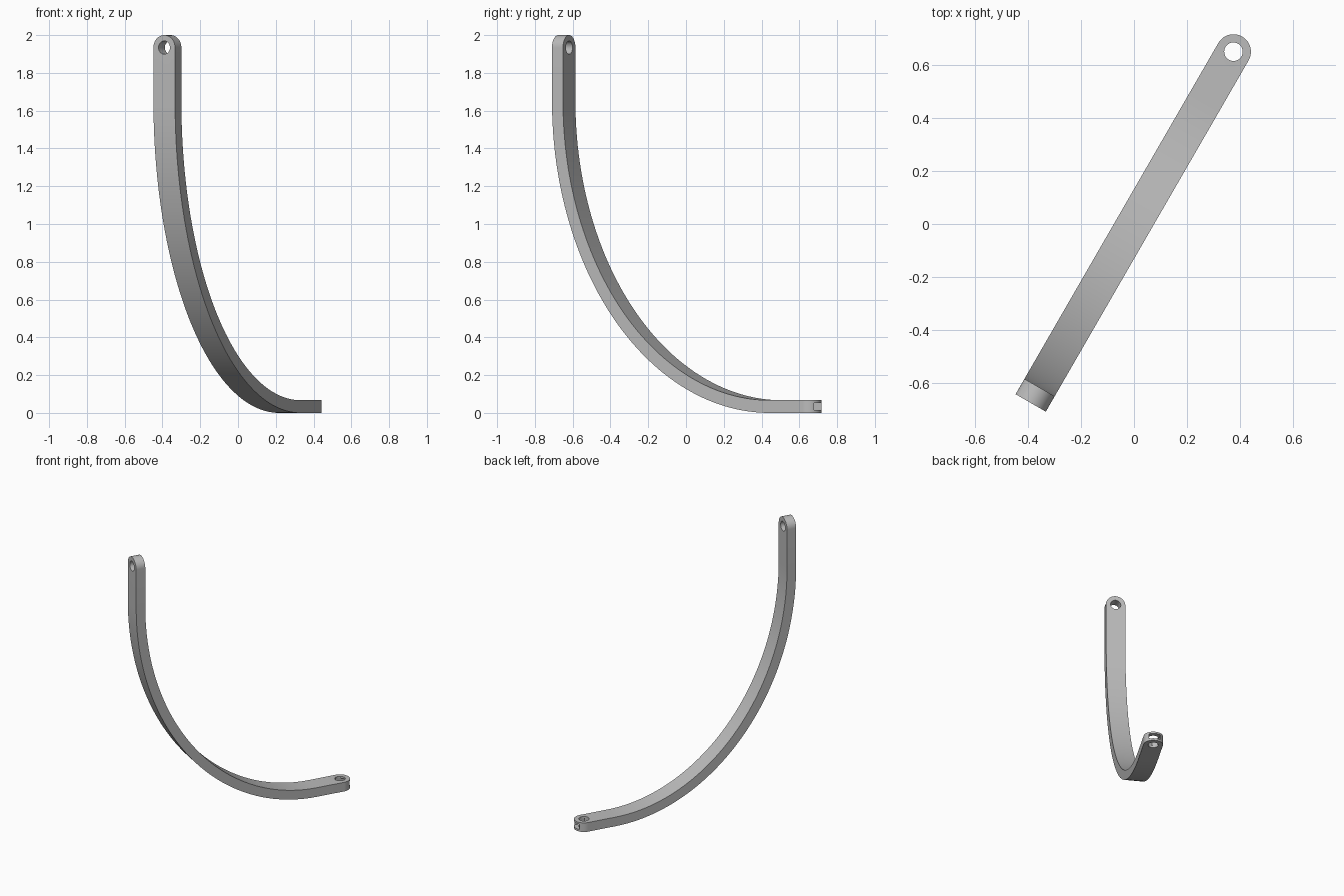
import bpy, bmesh
from math import sin, cos, pi, radians
from mathutils import Matrix, Vector

cube = bpy.data.objects.get("Cube")
if cube:
    bpy.data.objects.remove(cube, do_unlink=True)

HALF, THICK, BORE = 0.066, 0.067, 0.035      # half width, thickness, hole radius
BACK, TOP, END = -0.781, 2.0, 0.752          # outer face, top height, lower hole
MID_U, MID_Z = 0.55, 1.65                    # centre of the elliptical bend
A, B = MID_U - BACK, MID_Z
CAP, BEND = 16, 64
TURN = Matrix.Rotation(radians(60), 4, 'Z')  # the arm lies diagonally in plan

grey = bpy.data.materials.new("grey_metal")
grey.use_nodes = True
grey.diffuse_color = (0.5, 0.5, 0.5, 1)
grey.node_tree.nodes["Principled BSDF"].inputs["Base Color"].default_value = grey.diffuse_color


def make_object(name, bm):
    bmesh.ops.recalc_face_normals(bm, faces=bm.faces)
    mesh = bpy.data.meshes.new(name)
    bm.to_mesh(mesh)
    bm.free()
    mesh.materials.append(grey)
    obj = bpy.data.objects.new(name, mesh)
    bpy.context.collection.objects.link(obj)
    return obj


def prism(name, outline, low, high, matrix):
    bm = bmesh.new()
    face = bm.faces.new([bm.verts.new((x, y, low)) for x, y in outline])
    new = bmesh.ops.extrude_face_region(bm, geom=[face])["geom"]
    bmesh.ops.translate(bm, vec=(0, 0, high - low),
                        verts=[v for v in new if isinstance(v, bmesh.types.BMVert)])
    bmesh.ops.transform(bm, matrix=matrix, verts=bm.verts)
    return make_object(name, bm)


# Stations along the outer face: point, inward normal, half width
stations = []
for i in range(CAP + 1):
    a = pi / 2 * i / CAP
    stations.append(((BACK, TOP - HALF * (1 - cos(a))), (1, 0), HALF * sin(a)))
for i in range(BEND + 1):
    a = pi / 2 * i / BEND
    stations.append(((MID_U - A * cos(a), MID_Z - B * sin(a)),
                     (cos(a) / A, sin(a) / B), HALF))
for i in range(CAP + 1):
    a = pi / 2 * i / CAP
    stations.append(((END + HALF * sin(a), 0), (0, 1), HALF * cos(a)))

# Curved arm with round ends
bm = bmesh.new()
rings = []
for point, normal, half in stations:
    outer = Vector(point)
    inner = outer + Vector(normal).normalized() * THICK
    rings.append([bm.verts.new((p.x, side * half, p.y))
                  for p, side in ((outer, -1), (outer, 1), (inner, 1), (inner, -1))])
for r, s in zip(rings, rings[1:]):
    for k in range(4):
        j = (k + 1) % 4
        bm.faces.new((r[k], r[j], s[j], s[k]))
bmesh.ops.remove_doubles(bm, verts=bm.verts, dist=1e-5)
bmesh.ops.transform(bm, matrix=TURN, verts=bm.verts)
arm = make_object("curved_arm", bm)

# Cutters: two bolt holes and a nut slot open at the lower tip
circle = [(BORE * cos(2 * pi * i / 40), BORE * sin(2 * pi * i / 40)) for i in range(40)]
slot = [(-0.046, 0), (-0.023, -0.04), (0.1, -0.04), (0.1, 0.04), (-0.023, 0.04)]
upright = TURN @ Matrix.Translation((END, 0, 0))
sideways = TURN @ Matrix.Translation((BACK, 0, TOP - HALF)) @ Matrix.Rotation(pi / 2, 4, 'Y')
cutters = [prism("upper_hole_cutter", circle, -0.1, 0.2, sideways),
           prism("lower_hole_cutter", circle, -0.1, 0.2, upright),
           prism("nut_slot_cutter", slot, 0.015, 0.053, upright)]

bpy.ops.object.select_all(action='DESELECT')
bpy.context.view_layer.objects.active = arm
arm.select_set(True)
for cutter in cutters:
    cutter.hide_render = True
    mod = arm.modifiers.new(cutter.name, 'BOOLEAN')
    mod.operation = 'DIFFERENCE'
    mod.solver = 'EXACT'
    mod.object = cutter
    bpy.ops.object.modifier_apply(modifier=mod.name)
    bpy.data.objects.remove(cutter, do_unlink=True)
bpy.ops.object.shade_smooth_by_angle(angle=radians(30))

━━━━━━

» WHAT THE TASK REQUIRES
From the data above, report how many lines hold the word "bmesh", answering with the number by itself.

» RESPONSE TO THIS EXERCISE
10